My own mom stayed with my dad for 30 years, unhappy and lonely and miserable, because she didn't want to disrupt our lives. While I respect her for that and can appreciate where she was coming from, what ended up happening was that I was perfectly fine with the same for myself because it was all I knew. Everyday was "I just need to get through until the kids are grown" "This was the choice I made and now, for them, I have to stay". In a way, when he cheated, it gave me a little bit of an out to leave; and I HOPE broke the cycle for the kids.

I am by no means encouraging anyone to divorce. It was one of the hardest things I have ever done in my life and is one of those decisions that, of course, requires a lot of time and soul searching and research and meditation to say the least. But I always think the best question that helped me in all decisions was, what would I want my own daughter to do? Because we love them more than we love ourselves.
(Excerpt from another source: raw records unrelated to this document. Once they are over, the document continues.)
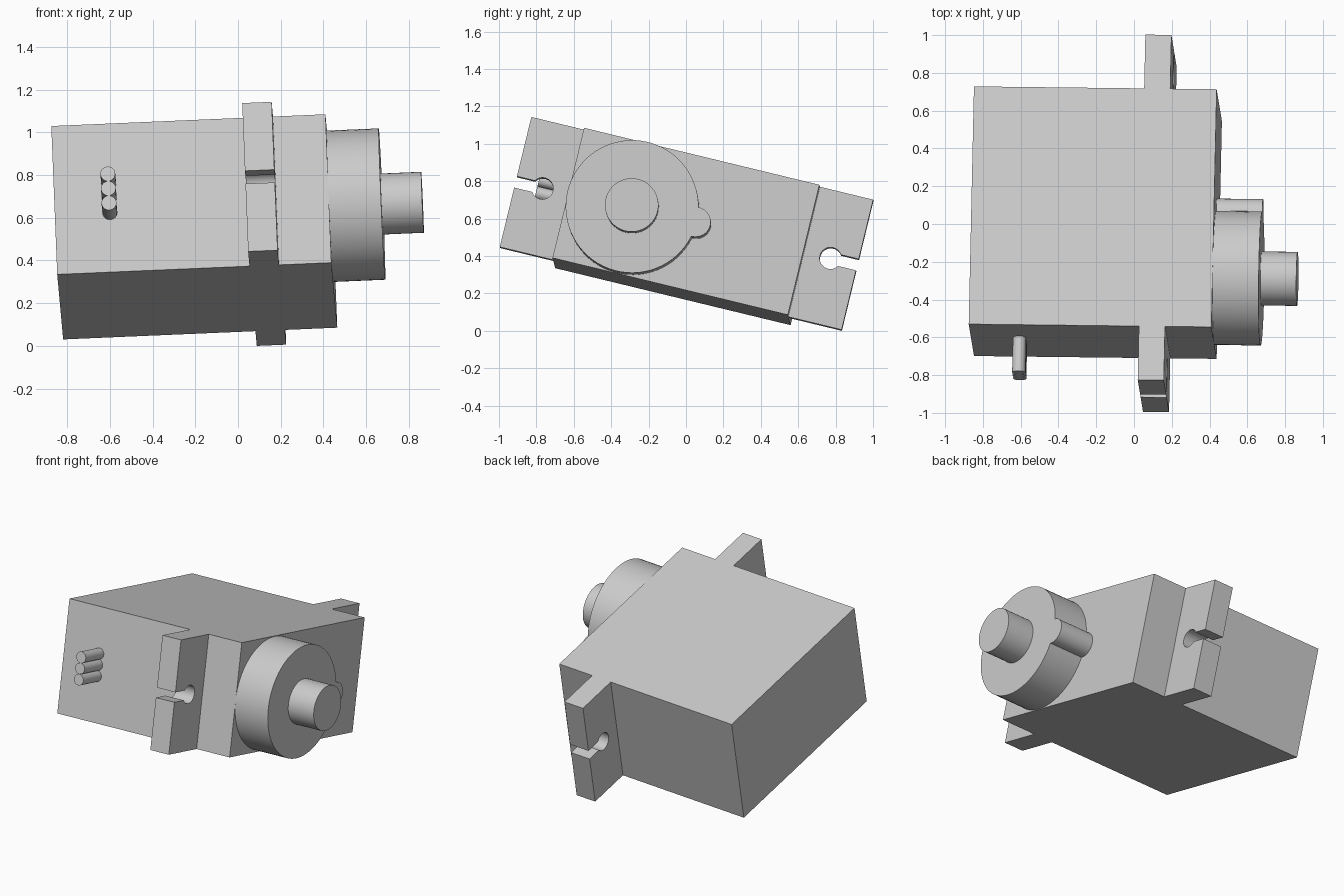
import bpy, bmesh, math
from mathutils import Matrix, Vector

cube = bpy.data.objects.get("Cube")
if cube:
    bpy.data.objects.remove(cube)

grey = bpy.data.materials.new("light_grey")
grey.use_nodes = True
COLOUR = (0.6, 0.6, 0.6, 1)
grey.diffuse_color = COLOUR
grey.node_tree.nodes["Principled BSDF"].inputs["Base Color"].default_value = COLOUR

# Tilted frame of the motor: u along the shaft, v along the length, w up
U = Vector((0.999, -0.0117, 0.0428)).normalized()
V = Vector((0.0212, 0.9716, -0.2352))
V = (V - U * V.dot(U)).normalized()
W = U.cross(V)
FRAME = Matrix((U, V, W)).transposed().to_4x4()
FRAME.translation = (-0.875, -0.53, 1.03)

DEPTH, LENGTH, HEIGHT = 1.286, 1.295, 0.716
MID = -HEIGHT / 2
SHAFT_V = 0.354


def arc(cv, cw, r, start, end, steps):
    """Points of an arc, angles in radians."""
    return [(cv + r * math.cos(start + (end - start) * i / steps),
             cw + r * math.sin(start + (end - start) * i / steps))
            for i in range(steps + 1)]


def circle(cv, cw, r, steps):
    return arc(cv, cw, r, 0, 2 * math.pi, steps)[:-1]


def prism(name, profile, low, high, place=lambda a, b, t: (t, a, b)):
    """Extrude a closed profile from low to high and put it in the tilted frame."""
    bm = bmesh.new()
    face = bm.faces.new([bm.verts.new(place(a, b, low)) for a, b in profile])
    top = bmesh.ops.extrude_face_region(bm, geom=[face])["geom"]
    shift = Vector(place(0, 0, high)) - Vector(place(0, 0, low))
    bmesh.ops.translate(bm, vec=shift,
                        verts=[g for g in top if isinstance(g, bmesh.types.BMVert)])
    bmesh.ops.recalc_face_normals(bm, faces=bm.faces)
    mesh = bpy.data.meshes.new(name)
    bm.to_mesh(mesh)
    bm.free()
    mesh.materials.append(grey)
    obj = bpy.data.objects.new(name, mesh)
    bpy.context.collection.objects.link(obj)
    obj.matrix_world = FRAME
    bpy.ops.object.select_all(action="DESELECT")
    obj.select_set(True)
    bpy.context.view_layer.objects.active = obj
    bpy.ops.object.shade_smooth_by_angle(angle=math.radians(30))
    return obj


# Motor case
prism("case", [(0, 0), (LENGTH, 0), (LENGTH, -HEIGHT), (0, -HEIGHT)], 0, DEPTH)

# Mounting tabs, each with a round hole opening through a slot to the outer edge
REACH, HOLE_IN, HOLE_R, SLOT = 0.293, 0.145, 0.058, 0.031
opening = math.asin(SLOT / HOLE_R)
tab = [(0, 0), (REACH, 0), (REACH, MID + SLOT)]
tab += arc(HOLE_IN, MID, HOLE_R, opening, 2 * math.pi - opening, 28)
tab += [(REACH, MID - SLOT), (REACH, -HEIGHT), (0, -HEIGHT)]
prism("back_tab", [(LENGTH + a, b) for a, b in tab], 0.902, 1.04)
prism("front_tab", [(-a, b) for a, b in tab], 0.902, 1.04)

# Gear housing: large disc with a small round lobe on its side
BIG, SMALL, OFFSET = 0.355, 0.08, 0.35
cross_v = (BIG ** 2 + OFFSET ** 2 - SMALL ** 2) / (2 * OFFSET)
cross_w = math.sqrt(BIG ** 2 - cross_v ** 2)
big_angle = math.atan2(cross_w, cross_v)
small_angle = math.atan2(cross_w, cross_v - OFFSET)
housing = arc(SHAFT_V, MID, BIG, big_angle, 2 * math.pi - big_angle, 64)
housing += arc(SHAFT_V + OFFSET, MID, SMALL, -small_angle, small_angle, 16)[1:-1]
prism("gear_housing", housing, DEPTH - 0.01, 1.53)

# Output shaft
prism("output_shaft", circle(SHAFT_V, MID, 0.143, 48), 1.52, 1.72)

# Three wire stubs on the front end
for i, name in enumerate(("lower_wire", "middle_wire", "upper_wire")):
    prism(name, circle(0.258, MID + (i - 1) * 0.07, 0.035, 24), -0.19, 0.01,
          place=lambda a, b, t: (a, t, b))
I hope that helped, and good luck to you !!

1 comment:

  1. Me again. Thank you.

    I guess what I struggle with is that there isn't one big, bad thing that my husband has done. I can relate to your statement that your ex-husband's infidelity gave you a bit of an *out*. I don't feel that things are so bad that I have that exactly.

    We don't fight, he doesn't physically hurt me or call me names... there's isn't something that I can put my finger on and say - THAT is what my daughter will learn she should not tolerate.

    But I guess that's kind of an excuse. One day she might realize - hey mom, dad really doesn't include you in his great big life outside of this house, does he? I wish we were instead an example of a team, and lovers, and best friends.

    But thank you for your words. It's a lot to think about.